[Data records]
-------

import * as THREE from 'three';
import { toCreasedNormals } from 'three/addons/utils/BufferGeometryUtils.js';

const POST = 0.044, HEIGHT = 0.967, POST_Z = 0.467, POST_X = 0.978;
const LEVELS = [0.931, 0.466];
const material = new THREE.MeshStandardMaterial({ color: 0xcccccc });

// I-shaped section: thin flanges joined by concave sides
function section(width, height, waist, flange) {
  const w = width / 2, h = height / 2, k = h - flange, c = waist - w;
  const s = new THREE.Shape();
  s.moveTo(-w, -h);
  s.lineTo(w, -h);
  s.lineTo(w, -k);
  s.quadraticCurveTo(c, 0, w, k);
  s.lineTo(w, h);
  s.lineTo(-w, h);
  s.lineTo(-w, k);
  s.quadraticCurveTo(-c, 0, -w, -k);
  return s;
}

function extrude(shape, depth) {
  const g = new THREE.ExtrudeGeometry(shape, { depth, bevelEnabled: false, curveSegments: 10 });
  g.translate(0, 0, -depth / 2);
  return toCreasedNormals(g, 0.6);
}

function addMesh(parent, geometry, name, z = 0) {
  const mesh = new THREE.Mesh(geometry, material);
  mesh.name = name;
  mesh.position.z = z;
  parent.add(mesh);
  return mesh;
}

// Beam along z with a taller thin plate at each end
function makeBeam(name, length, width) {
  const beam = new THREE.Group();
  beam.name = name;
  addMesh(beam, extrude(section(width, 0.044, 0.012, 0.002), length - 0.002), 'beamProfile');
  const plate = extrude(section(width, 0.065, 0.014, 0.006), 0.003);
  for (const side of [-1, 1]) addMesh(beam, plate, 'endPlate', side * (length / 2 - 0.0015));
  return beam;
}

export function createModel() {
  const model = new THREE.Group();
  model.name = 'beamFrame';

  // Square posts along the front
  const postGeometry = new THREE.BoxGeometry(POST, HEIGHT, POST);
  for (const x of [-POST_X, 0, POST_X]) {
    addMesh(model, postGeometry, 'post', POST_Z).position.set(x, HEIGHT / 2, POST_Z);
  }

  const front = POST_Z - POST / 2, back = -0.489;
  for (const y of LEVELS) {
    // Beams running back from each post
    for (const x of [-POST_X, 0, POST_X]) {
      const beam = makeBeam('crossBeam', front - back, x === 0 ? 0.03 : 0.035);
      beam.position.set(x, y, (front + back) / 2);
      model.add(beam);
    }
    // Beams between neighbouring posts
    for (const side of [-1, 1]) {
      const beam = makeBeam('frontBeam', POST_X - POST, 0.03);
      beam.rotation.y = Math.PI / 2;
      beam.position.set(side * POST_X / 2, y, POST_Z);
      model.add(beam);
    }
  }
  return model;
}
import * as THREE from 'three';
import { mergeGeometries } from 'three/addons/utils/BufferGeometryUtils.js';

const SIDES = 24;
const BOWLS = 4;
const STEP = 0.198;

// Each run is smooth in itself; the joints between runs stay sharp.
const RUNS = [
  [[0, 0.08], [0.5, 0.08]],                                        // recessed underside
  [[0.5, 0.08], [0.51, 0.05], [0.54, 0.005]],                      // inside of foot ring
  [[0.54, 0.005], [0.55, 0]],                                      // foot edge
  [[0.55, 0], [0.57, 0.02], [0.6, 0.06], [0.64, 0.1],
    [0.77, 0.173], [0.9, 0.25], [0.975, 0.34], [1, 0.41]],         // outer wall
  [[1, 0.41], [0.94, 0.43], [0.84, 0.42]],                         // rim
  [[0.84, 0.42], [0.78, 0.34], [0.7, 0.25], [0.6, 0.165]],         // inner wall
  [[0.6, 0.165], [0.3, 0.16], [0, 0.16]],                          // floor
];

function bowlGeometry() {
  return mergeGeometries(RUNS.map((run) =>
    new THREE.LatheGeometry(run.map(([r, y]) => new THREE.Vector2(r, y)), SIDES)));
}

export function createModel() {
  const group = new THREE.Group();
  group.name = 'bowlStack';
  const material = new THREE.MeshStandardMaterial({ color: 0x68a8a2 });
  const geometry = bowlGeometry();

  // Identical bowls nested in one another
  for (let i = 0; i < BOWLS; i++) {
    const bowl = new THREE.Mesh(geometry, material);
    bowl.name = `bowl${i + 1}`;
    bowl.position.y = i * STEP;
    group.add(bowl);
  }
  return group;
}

-------

### What you will do
Exact copies of every record above are required.

### Response to this task
import * as THREE from 'three';
import { toCreasedNormals } from 'three/addons/utils/BufferGeometryUtils.js';

const POST = 0.044, HEIGHT = 0.967, POST_Z = 0.467, POST_X = 0.978;
const LEVELS = [0.931, 0.466];
const material = new THREE.MeshStandardMaterial({ color: 0xcccccc });

// I-shaped section: thin flanges joined by concave sides
function section(width, height, waist, flange) {
  const w = width / 2, h = height / 2, k = h - flange, c = waist - w;
  const s = new THREE.Shape();
  s.moveTo(-w, -h);
  s.lineTo(w, -h);
  s.lineTo(w, -k);
  s.quadraticCurveTo(c, 0, w, k);
  s.lineTo(w, h);
  s.lineTo(-w, h);
  s.lineTo(-w, k);
  s.quadraticCurveTo(-c, 0, -w, -k);
  return s;
}

function extrude(shape, depth) {
  const g = new THREE.ExtrudeGeometry(shape, { depth, bevelEnabled: false, curveSegments: 10 });
  g.translate(0, 0, -depth / 2);
  return toCreasedNormals(g, 0.6);
}

function addMesh(parent, geometry, name, z = 0) {
  const mesh = new THREE.Mesh(geometry, material);
  mesh.name = name;
  mesh.position.z = z;
  parent.add(mesh);
  return mesh;
}

// Beam along z with a taller thin plate at each end
function makeBeam(name, length, width) {
  const beam = new THREE.Group();
  beam.name = name;
  addMesh(beam, extrude(section(width, 0.044, 0.012, 0.002), length - 0.002), 'beamProfile');
  const plate = extrude(section(width, 0.065, 0.014, 0.006), 0.003);
  for (const side of [-1, 1]) addMesh(beam, plate, 'endPlate', side * (length / 2 - 0.0015));
  return beam;
}

export function createModel() {
  const model = new THREE.Group();
  model.name = 'beamFrame';

  // Square posts along the front
  const postGeometry = new THREE.BoxGeometry(POST, HEIGHT, POST);
  for (const x of [-POST_X, 0, POST_X]) {
    addMesh(model, postGeometry, 'post', POST_Z).position.set(x, HEIGHT / 2, POST_Z);
  }

  const front = POST_Z - POST / 2, back = -0.489;
  for (const y of LEVELS) {
    // Beams running back from each post
    for (const x of [-POST_X, 0, POST_X]) {
      const beam = makeBeam('crossBeam', front - back, x === 0 ? 0.03 : 0.035);
      beam.position.set(x, y, (front + back) / 2);
      model.add(beam);
    }
    // Beams between neighbouring posts
    for (const side of [-1, 1]) {
      const beam = makeBeam('frontBeam', POST_X - POST, 0.03);
      beam.rotation.y = Math.PI / 2;
      beam.position.set(side * POST_X / 2, y, POST_Z);
      model.add(beam);
    }
  }
  return model;
}
import * as THREE from 'three';
import { mergeGeometries } from 'three/addons/utils/BufferGeometryUtils.js';

const SIDES = 24;
const BOWLS = 4;
const STEP = 0.198;

// Each run is smooth in itself; the joints between runs stay sharp.
const RUNS = [
  [[0, 0.08], [0.5, 0.08]],                                        // recessed underside
  [[0.5, 0.08], [0.51, 0.05], [0.54, 0.005]],                      // inside of foot ring
  [[0.54, 0.005], [0.55, 0]],                                      // foot edge
  [[0.55, 0], [0.57, 0.02], [0.6, 0.06], [0.64, 0.1],
    [0.77, 0.173], [0.9, 0.25], [0.975, 0.34], [1, 0.41]],         // outer wall
  [[1, 0.41], [0.94, 0.43], [0.84, 0.42]],                         // rim
  [[0.84, 0.42], [0.78, 0.34], [0.7, 0.25], [0.6, 0.165]],         // inner wall
  [[0.6, 0.165], [0.3, 0.16], [0, 0.16]],                          // floor
];

function bowlGeometry() {
  return mergeGeometries(RUNS.map((run) =>
    new THREE.LatheGeometry(run.map(([r, y]) => new THREE.Vector2(r, y)), SIDES)));
}

export function createModel() {
  const group = new THREE.Group();
  group.name = 'bowlStack';
  const material = new THREE.MeshStandardMaterial({ color: 0x68a8a2 });
  const geometry = bowlGeometry();

  // Identical bowls nested in one another
  for (let i = 0; i < BOWLS; i++) {
    const bowl = new THREE.Mesh(geometry, material);
    bowl.name = `bowl${i + 1}`;
    bowl.position.y = i * STEP;
    group.add(bowl);
  }
  return group;
}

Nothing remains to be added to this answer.